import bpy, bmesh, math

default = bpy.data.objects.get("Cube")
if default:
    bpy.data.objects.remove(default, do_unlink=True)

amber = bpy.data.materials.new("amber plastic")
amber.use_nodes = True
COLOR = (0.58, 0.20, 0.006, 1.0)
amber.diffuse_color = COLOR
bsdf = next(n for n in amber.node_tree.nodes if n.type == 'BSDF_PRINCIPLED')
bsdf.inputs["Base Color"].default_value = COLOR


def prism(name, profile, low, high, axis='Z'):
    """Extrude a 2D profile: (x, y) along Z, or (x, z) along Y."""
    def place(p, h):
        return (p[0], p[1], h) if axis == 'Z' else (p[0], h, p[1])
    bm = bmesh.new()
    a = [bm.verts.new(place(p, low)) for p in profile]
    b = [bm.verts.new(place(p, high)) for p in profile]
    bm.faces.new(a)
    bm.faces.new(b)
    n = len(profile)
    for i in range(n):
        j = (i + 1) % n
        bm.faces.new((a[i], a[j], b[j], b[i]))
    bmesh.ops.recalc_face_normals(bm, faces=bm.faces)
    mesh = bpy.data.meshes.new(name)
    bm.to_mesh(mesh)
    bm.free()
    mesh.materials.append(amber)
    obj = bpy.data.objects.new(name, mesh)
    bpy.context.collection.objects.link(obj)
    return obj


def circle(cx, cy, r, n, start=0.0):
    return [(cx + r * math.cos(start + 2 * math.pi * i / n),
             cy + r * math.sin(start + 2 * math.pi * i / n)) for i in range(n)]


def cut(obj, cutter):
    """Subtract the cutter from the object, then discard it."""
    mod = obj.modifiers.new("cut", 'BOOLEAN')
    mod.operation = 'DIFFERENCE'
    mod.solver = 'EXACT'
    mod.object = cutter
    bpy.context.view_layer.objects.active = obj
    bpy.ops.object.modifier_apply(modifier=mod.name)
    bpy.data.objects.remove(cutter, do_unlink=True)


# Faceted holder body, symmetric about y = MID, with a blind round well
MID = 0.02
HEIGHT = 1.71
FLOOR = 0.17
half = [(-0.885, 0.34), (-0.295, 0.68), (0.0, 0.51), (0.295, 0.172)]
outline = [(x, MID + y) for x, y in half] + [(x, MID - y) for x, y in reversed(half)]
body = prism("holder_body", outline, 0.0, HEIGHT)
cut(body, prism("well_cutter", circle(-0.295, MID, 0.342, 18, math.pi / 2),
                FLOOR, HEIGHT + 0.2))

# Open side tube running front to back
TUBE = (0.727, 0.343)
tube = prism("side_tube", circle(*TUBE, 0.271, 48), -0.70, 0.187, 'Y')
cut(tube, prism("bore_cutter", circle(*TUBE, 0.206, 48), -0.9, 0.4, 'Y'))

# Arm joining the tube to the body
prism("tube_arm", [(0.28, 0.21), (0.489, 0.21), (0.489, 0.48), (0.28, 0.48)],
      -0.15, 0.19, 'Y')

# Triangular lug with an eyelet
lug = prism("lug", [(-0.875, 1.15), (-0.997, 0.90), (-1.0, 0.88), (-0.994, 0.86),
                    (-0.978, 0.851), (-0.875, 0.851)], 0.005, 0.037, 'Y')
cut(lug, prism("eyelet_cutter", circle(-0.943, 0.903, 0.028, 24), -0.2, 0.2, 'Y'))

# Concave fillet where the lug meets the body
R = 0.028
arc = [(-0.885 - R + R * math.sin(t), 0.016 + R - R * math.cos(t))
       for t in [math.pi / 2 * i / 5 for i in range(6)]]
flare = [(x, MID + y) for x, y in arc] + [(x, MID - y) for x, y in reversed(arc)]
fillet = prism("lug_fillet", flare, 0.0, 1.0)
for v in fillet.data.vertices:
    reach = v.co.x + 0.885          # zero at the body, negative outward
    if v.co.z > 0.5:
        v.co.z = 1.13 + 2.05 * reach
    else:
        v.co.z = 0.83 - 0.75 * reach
•••
### REQUIREMENT
Here the output must be the lines above from the line with "profile: (x, y)" to the line with "TUBE = (0.727, 0.343)", both included, duplicated word for word and nothing else.

### SOLUTION
    """Extrude a 2D profile: (x, y) along Z, or (x, z) along Y."""
    def place(p, h):
        return (p[0], p[1], h) if axis == 'Z' else (p[0], h, p[1])
    bm = bmesh.new()
    a = [bm.verts.new(place(p, low)) for p in profile]
    b = [bm.verts.new(place(p, high)) for p in profile]
    bm.faces.new(a)
    bm.faces.new(b)
    n = len(profile)
    for i in range(n):
        j = (i + 1) % n
        bm.faces.new((a[i], a[j], b[j], b[i]))
    bmesh.ops.recalc_face_normals(bm, faces=bm.faces)
    mesh = bpy.data.meshes.new(name)
    bm.to_mesh(mesh)
    bm.free()
    mesh.materials.append(amber)
    obj = bpy.data.objects.new(name, mesh)
    bpy.context.collection.objects.link(obj)
    return obj


def circle(cx, cy, r, n, start=0.0):
    return [(cx + r * math.cos(start + 2 * math.pi * i / n),
             cy + r * math.sin(start + 2 * math.pi * i / n)) for i in range(n)]


def cut(obj, cutter):
    """Subtract the cutter from the object, then discard it."""
    mod = obj.modifiers.new("cut", 'BOOLEAN')
    mod.operation = 'DIFFERENCE'
    mod.solver = 'EXACT'
    mod.object = cutter
    bpy.context.view_layer.objects.active = obj
    bpy.ops.object.modifier_apply(modifier=mod.name)
    bpy.data.objects.remove(cutter, do_unlink=True)


# Faceted holder body, symmetric about y = MID, with a blind round well
MID = 0.02
HEIGHT = 1.71
FLOOR = 0.17
half = [(-0.885, 0.34), (-0.295, 0.68), (0.0, 0.51), (0.295, 0.172)]
outline = [(x, MID + y) for x, y in half] + [(x, MID - y) for x, y in reversed(half)]
body = prism("holder_body", outline, 0.0, HEIGHT)
cut(body, prism("well_cutter", circle(-0.295, MID, 0.342, 18, math.pi / 2),
                FLOOR, HEIGHT + 0.2))

# Open side tube running front to back
TUBE = (0.727, 0.343)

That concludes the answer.